“If foreign investors are withdrawing capital from Vietnam, this will be immediately reflected in the exchange rate, which is very ‘sensitive’ to any change in the market,” he explained.
Meanwhile, the dong/dollar exchange rate has been stable since the beginning of 2018. The exchange rate fluctuation is predicted to be around 0.5% this year compared with the end of 2017.
The State Bank of Vietnam has been buying foreign currencies in an effort to stabilize the exchange rate and the liquidity, and to control inflation.
He said that the stable exchange rate, coupled with the continued increase in the forex reserves to US$63.5 billion, will help attract foreign investment. This was also an important factor for Fitch to upgrade Vietnam’s credit rating last May.

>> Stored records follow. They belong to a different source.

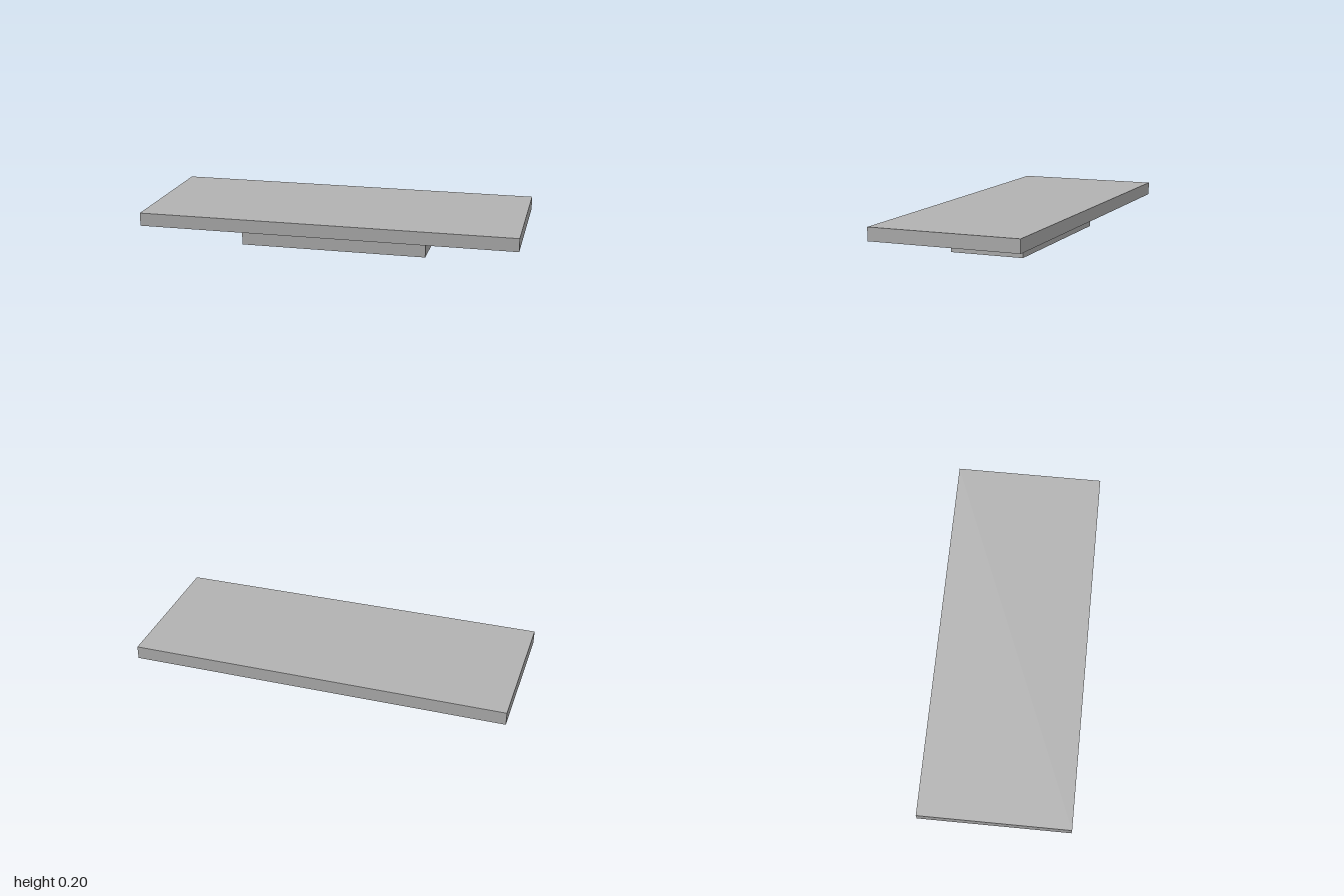
import * as THREE from 'three';

const grey = new THREE.MeshStandardMaterial({ color: 0xb2b2b2 });
grey.name = 'plain grey';

// Adds a closed rectangle, centred on (cx, 0), to a shape or path
function rectangle(path, cx, width, depth) {
  const w = width / 2, d = depth / 2;
  path.moveTo(cx - w, -d);
  path.lineTo(cx + w, -d);
  path.lineTo(cx + w, d);
  path.lineTo(cx - w, d);
  path.closePath();
  return path;
}

export function createModel() {
  const model = new THREE.Group();
  model.name = 'slabWithFrame';

  // Wide top slab
  const slab = new THREE.Mesh(new THREE.BoxGeometry(2, 0.07, 0.8), grey);
  slab.name = 'topSlab';
  slab.position.y = 0.165;
  model.add(slab);

  // Frame below the slab, with three equal openings and even walls
  const length = 1, depth = 0.4, wall = 0.0333, height = 0.11, count = 3;
  const cell = (length - wall * (count + 1)) / count;
  const outline = rectangle(new THREE.Shape(), 0, length, depth);
  for (let i = 0; i < count; i++) {
    const cx = (i - (count - 1) / 2) * (cell + wall);
    outline.holes.push(rectangle(new THREE.Path(), cx, cell, depth - 2 * wall));
  }
  const geometry = new THREE.ExtrudeGeometry(outline, { depth: height, bevelEnabled: false });
  geometry.rotateX(-Math.PI / 2);
  const frame = new THREE.Mesh(geometry, grey);
  frame.name = 'lowerFrame';
  model.add(frame);

  return model;
}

The official said net sales by foreign investors are quite ‘normal’ in the market.
“Foreign investors also need to take profit and restructure their investment portfolios,” he added.
Meanwhile, an analyst disagreed with the official, saying that incidents in the world market are encouraging capital to go out of frontier and emerging markets, including Vietnam.
It is highly possible that the FED would continue raising the prime interest rate and the US bond yield to increase, which would help attract investment capital to the US.
In reply, the official said the interest rate hike is foreseeable. Meanwhile, Vietnam maintains attractive interest rate and has good conditions to stabilize the exchange rate.
Nguyen Duy Hung, chair of the Saigon Securities Incorporated (SSI), said the upswing occurred because the stock supply was not too big and the amount of money not big enough.
When the stock market reached its peak of 1,200 points two months ago, some finance institutions and Hung himself expressed concern about a downswing.
"I think the amount of money withdrawn from Vietnam is not big. In my recent business trips, I noticed that foreign investors are still interested in Vietnam’s market,” he said.